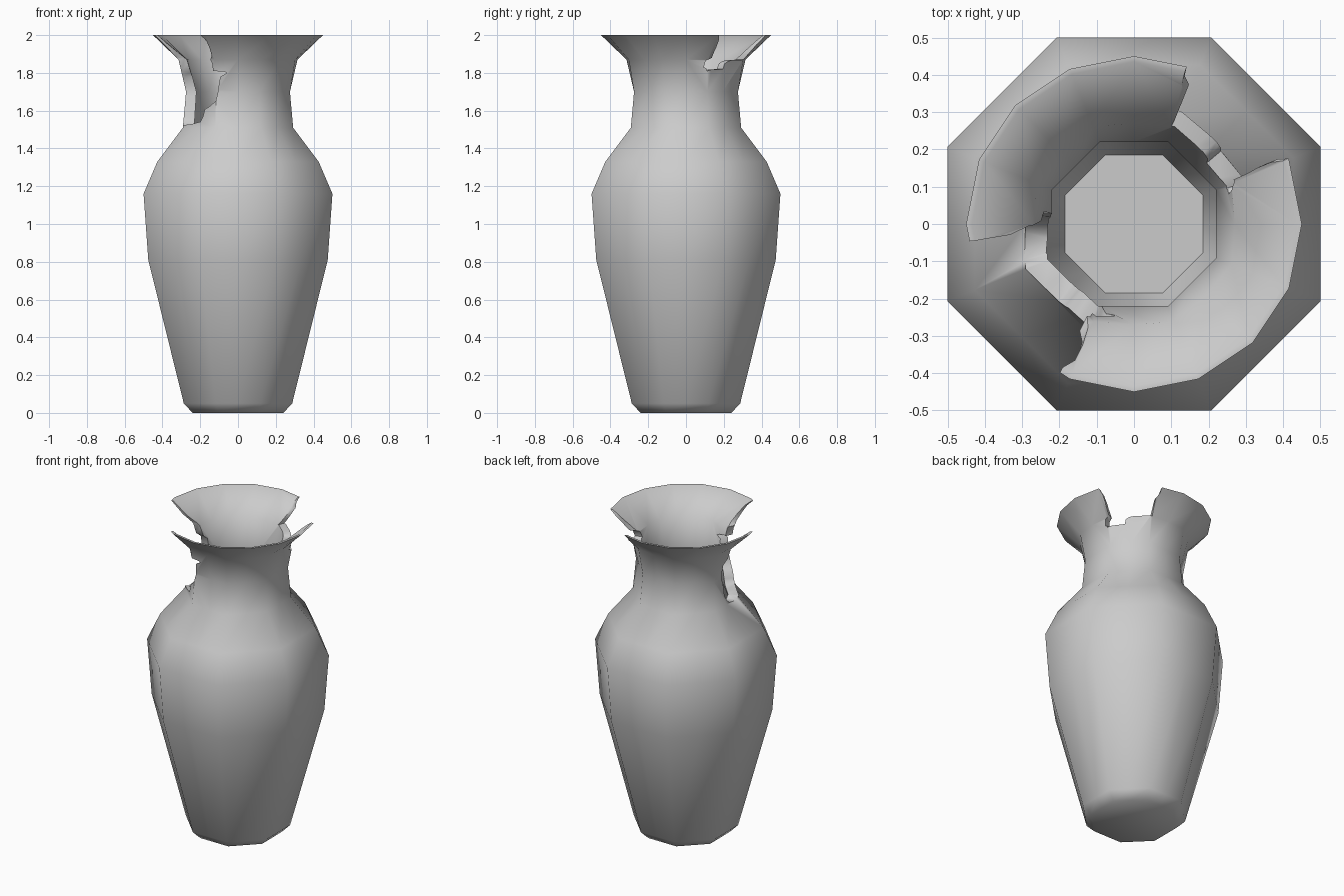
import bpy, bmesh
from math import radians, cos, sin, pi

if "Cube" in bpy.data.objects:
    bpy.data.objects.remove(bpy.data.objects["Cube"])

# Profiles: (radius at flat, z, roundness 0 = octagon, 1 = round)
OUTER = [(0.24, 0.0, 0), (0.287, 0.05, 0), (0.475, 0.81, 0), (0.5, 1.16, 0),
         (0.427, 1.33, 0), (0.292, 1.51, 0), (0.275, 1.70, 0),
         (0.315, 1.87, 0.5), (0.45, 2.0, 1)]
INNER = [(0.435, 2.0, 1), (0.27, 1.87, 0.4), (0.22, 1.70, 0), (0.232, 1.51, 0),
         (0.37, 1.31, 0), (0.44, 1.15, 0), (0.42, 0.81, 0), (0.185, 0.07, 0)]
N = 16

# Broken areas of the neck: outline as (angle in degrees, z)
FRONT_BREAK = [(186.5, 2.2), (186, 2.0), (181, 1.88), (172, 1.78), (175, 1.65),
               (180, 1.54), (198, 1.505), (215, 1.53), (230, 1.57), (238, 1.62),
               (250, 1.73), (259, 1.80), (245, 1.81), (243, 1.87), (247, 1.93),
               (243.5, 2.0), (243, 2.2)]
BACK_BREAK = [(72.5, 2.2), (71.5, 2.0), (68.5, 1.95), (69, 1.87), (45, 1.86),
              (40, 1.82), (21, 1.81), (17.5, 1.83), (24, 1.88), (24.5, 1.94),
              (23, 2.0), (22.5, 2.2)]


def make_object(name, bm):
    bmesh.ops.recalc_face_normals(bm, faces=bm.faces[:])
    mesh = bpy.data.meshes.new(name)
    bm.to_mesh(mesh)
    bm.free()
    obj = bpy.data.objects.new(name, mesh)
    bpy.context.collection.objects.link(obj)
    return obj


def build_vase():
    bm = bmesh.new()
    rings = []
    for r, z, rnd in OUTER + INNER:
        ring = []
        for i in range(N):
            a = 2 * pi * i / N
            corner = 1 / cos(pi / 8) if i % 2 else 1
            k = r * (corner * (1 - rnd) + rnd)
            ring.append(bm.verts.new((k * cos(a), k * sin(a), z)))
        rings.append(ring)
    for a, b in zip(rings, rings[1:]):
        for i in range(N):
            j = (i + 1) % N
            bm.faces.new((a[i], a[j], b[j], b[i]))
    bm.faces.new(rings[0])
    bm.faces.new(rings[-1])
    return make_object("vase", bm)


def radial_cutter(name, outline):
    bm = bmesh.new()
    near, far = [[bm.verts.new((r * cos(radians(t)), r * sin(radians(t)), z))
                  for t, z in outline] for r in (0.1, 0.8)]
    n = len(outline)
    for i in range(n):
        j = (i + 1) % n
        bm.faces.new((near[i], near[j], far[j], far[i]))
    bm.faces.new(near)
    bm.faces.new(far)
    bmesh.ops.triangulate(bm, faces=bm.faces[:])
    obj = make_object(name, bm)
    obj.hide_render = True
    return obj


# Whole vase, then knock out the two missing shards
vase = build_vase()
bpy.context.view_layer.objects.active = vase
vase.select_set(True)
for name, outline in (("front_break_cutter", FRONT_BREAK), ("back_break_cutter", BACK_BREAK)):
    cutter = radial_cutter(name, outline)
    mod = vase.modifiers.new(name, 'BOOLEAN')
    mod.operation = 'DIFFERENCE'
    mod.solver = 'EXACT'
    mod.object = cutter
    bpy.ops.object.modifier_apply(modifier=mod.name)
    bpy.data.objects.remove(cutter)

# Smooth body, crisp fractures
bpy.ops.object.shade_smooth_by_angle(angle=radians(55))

☆ ☆ ☆ ☆ ☆ ☆ ☆

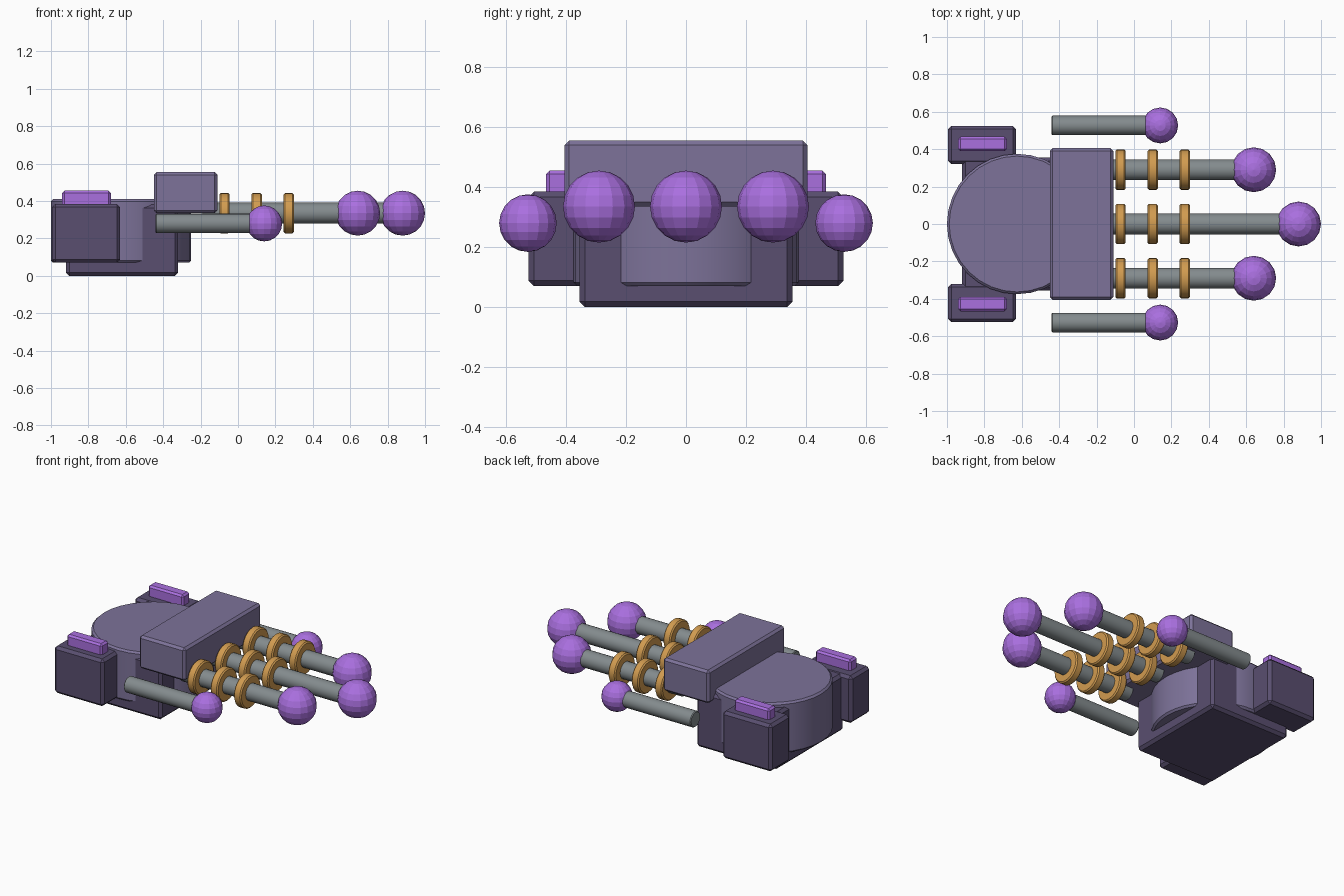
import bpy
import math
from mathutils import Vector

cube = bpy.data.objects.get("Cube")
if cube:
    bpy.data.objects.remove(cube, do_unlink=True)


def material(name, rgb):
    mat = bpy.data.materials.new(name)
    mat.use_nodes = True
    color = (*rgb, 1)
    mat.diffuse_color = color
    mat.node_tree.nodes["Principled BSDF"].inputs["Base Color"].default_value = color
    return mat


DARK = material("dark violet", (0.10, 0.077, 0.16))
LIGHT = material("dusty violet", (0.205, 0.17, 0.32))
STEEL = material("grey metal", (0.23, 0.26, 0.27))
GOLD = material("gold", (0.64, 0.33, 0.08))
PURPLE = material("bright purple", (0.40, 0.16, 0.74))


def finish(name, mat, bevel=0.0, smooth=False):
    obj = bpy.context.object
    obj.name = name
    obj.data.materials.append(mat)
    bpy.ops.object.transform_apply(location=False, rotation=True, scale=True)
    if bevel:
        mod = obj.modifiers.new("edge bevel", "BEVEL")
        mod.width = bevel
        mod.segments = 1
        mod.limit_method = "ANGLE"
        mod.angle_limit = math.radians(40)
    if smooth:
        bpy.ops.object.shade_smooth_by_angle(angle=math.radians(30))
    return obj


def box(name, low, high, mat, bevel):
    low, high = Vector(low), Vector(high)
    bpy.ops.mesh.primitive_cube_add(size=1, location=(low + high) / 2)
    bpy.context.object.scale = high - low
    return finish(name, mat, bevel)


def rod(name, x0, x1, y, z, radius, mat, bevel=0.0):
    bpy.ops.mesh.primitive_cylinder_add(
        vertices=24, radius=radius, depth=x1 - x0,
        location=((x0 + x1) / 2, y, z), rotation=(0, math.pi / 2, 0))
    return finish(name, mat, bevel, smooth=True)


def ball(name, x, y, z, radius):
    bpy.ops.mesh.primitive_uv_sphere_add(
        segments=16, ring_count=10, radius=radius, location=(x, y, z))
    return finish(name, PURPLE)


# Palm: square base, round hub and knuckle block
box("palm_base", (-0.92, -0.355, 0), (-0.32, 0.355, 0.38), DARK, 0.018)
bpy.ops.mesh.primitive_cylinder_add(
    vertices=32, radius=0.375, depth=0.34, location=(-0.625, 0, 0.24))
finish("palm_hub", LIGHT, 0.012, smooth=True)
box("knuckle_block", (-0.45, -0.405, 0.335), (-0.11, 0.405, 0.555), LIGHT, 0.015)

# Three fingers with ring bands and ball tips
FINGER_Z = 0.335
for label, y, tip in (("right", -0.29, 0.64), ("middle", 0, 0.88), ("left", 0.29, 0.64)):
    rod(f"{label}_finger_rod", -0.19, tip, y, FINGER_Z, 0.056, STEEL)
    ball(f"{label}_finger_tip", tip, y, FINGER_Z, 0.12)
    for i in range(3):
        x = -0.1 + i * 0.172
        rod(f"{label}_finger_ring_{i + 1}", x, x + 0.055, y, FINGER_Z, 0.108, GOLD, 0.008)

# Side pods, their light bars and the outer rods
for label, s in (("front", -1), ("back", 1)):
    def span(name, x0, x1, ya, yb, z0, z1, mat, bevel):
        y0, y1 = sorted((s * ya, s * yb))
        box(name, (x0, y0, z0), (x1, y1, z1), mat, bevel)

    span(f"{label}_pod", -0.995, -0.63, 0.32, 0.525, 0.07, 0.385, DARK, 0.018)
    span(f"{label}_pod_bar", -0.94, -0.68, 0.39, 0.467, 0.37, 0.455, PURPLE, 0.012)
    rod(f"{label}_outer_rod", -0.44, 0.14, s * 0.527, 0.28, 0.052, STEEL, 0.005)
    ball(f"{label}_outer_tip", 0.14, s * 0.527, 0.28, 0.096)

☆ ☆ ☆ ☆ ☆ ☆ ☆

Activity: How many lines of the listing above hold "True"? Answer with the number alone.

Response: 7